[Document images with source code]

####################

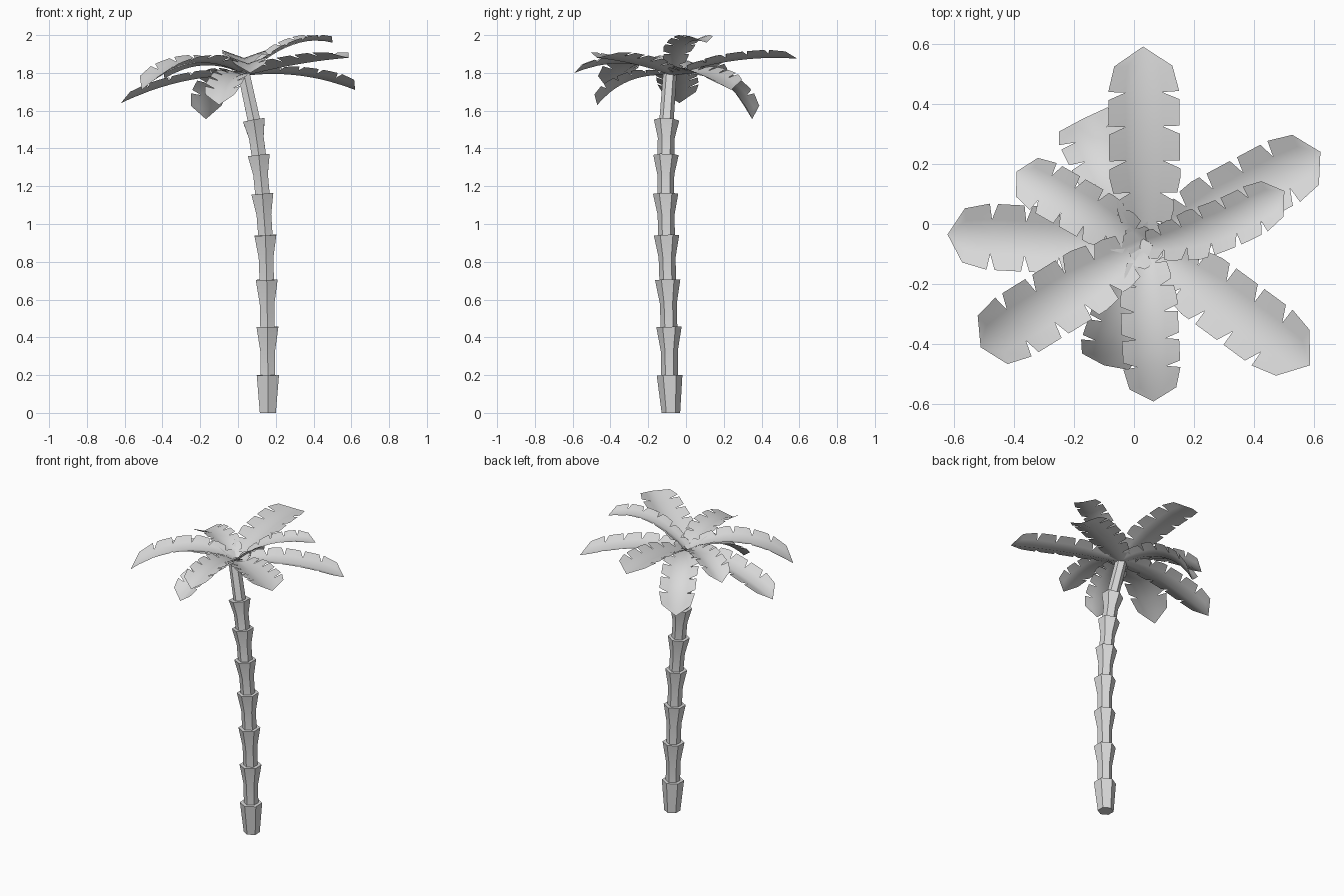
import bpy, bmesh, math
from mathutils import Vector

cube = bpy.data.objects.get("Cube")
if cube:
    bpy.data.objects.remove(cube, do_unlink=True)

grey = bpy.data.materials.new("pale_grey")
grey.use_nodes = True
shade = (0.7, 0.7, 0.7, 1)
grey.diffuse_color = shade
grey.node_tree.nodes["Principled BSDF"].inputs["Base Color"].default_value = shade


def finish(bm, name, angle):
    mesh = bpy.data.meshes.new(name)
    bm.to_mesh(mesh)
    bm.free()
    mesh.materials.append(grey)
    obj = bpy.data.objects.new(name, mesh)
    bpy.context.collection.objects.link(obj)
    bpy.ops.object.select_all(action="DESELECT")
    obj.select_set(True)
    bpy.context.view_layer.objects.active = obj
    bpy.ops.object.shade_smooth_by_angle(angle=math.radians(angle))


# Trunk: stacked six-sided cups that flare upwards along a leaning line
joints = [Vector(p) for p in (
    (.158, -.08, 0), (.158, -.087, .2), (.156, -.09, .455), (.152, -.097, .705),
    (.145, -.103, .94), (.129, -.108, 1.16), (.11, -.106, 1.365),
    (.084, -.103, 1.55), (.03, -.085, 1.8))]


def trunk_cup(number, low, high, tilt_low, tilt_high, radii):
    bm = bmesh.new()
    rings = []
    for k, radius in enumerate(radii):
        f = k / (len(radii) - 1)
        centre = low.lerp(high, f)
        normal = tilt_low.lerp(tilt_high, f).normalized()
        u = Vector((0, 1, 0)).cross(normal).normalized()
        v = normal.cross(u)
        rings.append([bm.verts.new(centre + radius * (
            u * math.sin(i * math.pi / 3) + v * math.cos(i * math.pi / 3))) for i in range(6)])
    for a, b in zip(rings, rings[1:]):
        for i in range(6):
            j = (i + 1) % 6
            bm.faces.new((a[i], a[j], b[j], b[i]))
    bm.faces.new(rings[0])
    bm.faces.new(rings[-1])
    bmesh.ops.recalc_face_normals(bm, faces=bm.faces)
    finish(bm, f"trunk_cup_{number}", 20)


last = len(joints) - 1
tilts = [Vector((0, 0, 1))] + [
    (joints[min(i + 1, last)] - joints[i - 1]).normalized() for i in range(1, last + 1)]
for i in range(last):
    if i == 0:
        radii = (.049, .068)
    elif i == last - 1:
        radii = (.038, .037, .036)
    else:
        radii = (.044, .045, .067)
    trunk_cup(i + 1, joints[i], joints[i + 1], tilts[i], tilts[i + 1], radii)

# Fronds: arched leaves with a sunken midrib, raised edges and wedge cuts
crown = Vector((.04, -.07, 1.785))
cuts = (0, .12, .27, .43, .6, .77)


def frond(name, tip, mid_height, width, bend=0, reach=.5):
    tip = Vector(tip)
    middle = crown.lerp(tip, reach)
    middle.z = mid_height
    across = (tip - crown).cross(Vector((0, 0, 1))).normalized()
    middle += across * bend
    control = 2 * middle - (crown + tip) / 2

    def point(t, offset):
        spine = crown * (1 - t) ** 2 + control * 2 * t * (1 - t) + tip * t * t
        tangent = ((control - crown) * (1 - t) + (tip - control) * t).normalized()
        side = tangent.cross(Vector((0, 0, 1))).normalized()
        up = side.cross(tangent)
        return spine + side * offset + up * abs(offset) * .36

    def half_width(t):
        return width * (.4 + .6 * min(1, t / .4))

    bm = bmesh.new()

    def face(side, corners):
        verts = [bm.verts.new(point(t, side * w)) for t, w in corners]
        bm.faces.new(verts if side > 0 else verts[::-1])

    for side in (-1, 1):
        for a, b in zip(cuts, cuts[1:]):
            wa, wb = half_width(a), half_width(b)
            ia, ib = wa * .52, wb * .52
            m = (a + b) / 2
            im = (ia + ib) / 2
            face(side, ((a, 0), (a, ia), (m, im), (m, 0)))
            face(side, ((m, 0), (m, im), (b, ib), (b, 0)))
            face(side, ((a, ia), (a + .005, (wa + wb) / 2), (m, wb), (m, im)))
            face(side, ((m, im), (m, wb), (b - .035, wb), (b, ib)))
        # Pointed end piece
        e = cuts[-1]
        face(side, ((e, 0), (e, width * .52), (.9, width * .45), (.9, 0)))
        face(side, ((e, width * .52), (e + .005, width), (.9, width * .82), (.9, width * .45)))
        face(side, ((.9, 0), (.9, width * .45), (1, 0)))
        face(side, ((.9, width * .45), (.9, width * .82), (1, 0)))
    bmesh.ops.remove_doubles(bm, verts=bm.verts, dist=.0008)
    finish(bm, name, 45)


frond("frond_back", (.03, .59, 1.875), 1.865, .118)
frond("frond_back_left", (.62, .24, 1.71), 1.785, .115)
frond("frond_left_raised", (.5, .11, 1.96), 1.945, .085, .03)
frond("frond_front_left", (.585, -.47, 1.88), 1.845, .115)
frond("frond_front", (.065, -.59, 1.8), 1.85, .095)
frond("frond_front_low", (-.1, -.47, 1.63), 1.76, .1, 0, .56)
frond("frond_front_right", (-.51, -.41, 1.71), 1.85, .115)
frond("frond_right", (-.62, -.035, 1.64), 1.755, .11)
frond("frond_back_right", (-.39, .175, 1.77), 1.84, .09)
frond("frond_back_low", (-.17, .35, 1.555), 1.755, .11, 0, .6)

####################

After locating the line with "face(side, ((.9, width" in the records above, please set down that line and all later ones exactly, and no other line.

Reply to the task:
        face(side, ((.9, width * .45), (.9, width * .82), (1, 0)))
    bmesh.ops.remove_doubles(bm, verts=bm.verts, dist=.0008)
    finish(bm, name, 45)


frond("frond_back", (.03, .59, 1.875), 1.865, .118)
frond("frond_back_left", (.62, .24, 1.71), 1.785, .115)
frond("frond_left_raised", (.5, .11, 1.96), 1.945, .085, .03)
frond("frond_front_left", (.585, -.47, 1.88), 1.845, .115)
frond("frond_front", (.065, -.59, 1.8), 1.85, .095)
frond("frond_front_low", (-.1, -.47, 1.63), 1.76, .1, 0, .56)
frond("frond_front_right", (-.51, -.41, 1.71), 1.85, .115)
frond("frond_right", (-.62, -.035, 1.64), 1.755, .11)
frond("frond_back_right", (-.39, .175, 1.77), 1.84, .09)
frond("frond_back_low", (-.17, .35, 1.555), 1.755, .11, 0, .6)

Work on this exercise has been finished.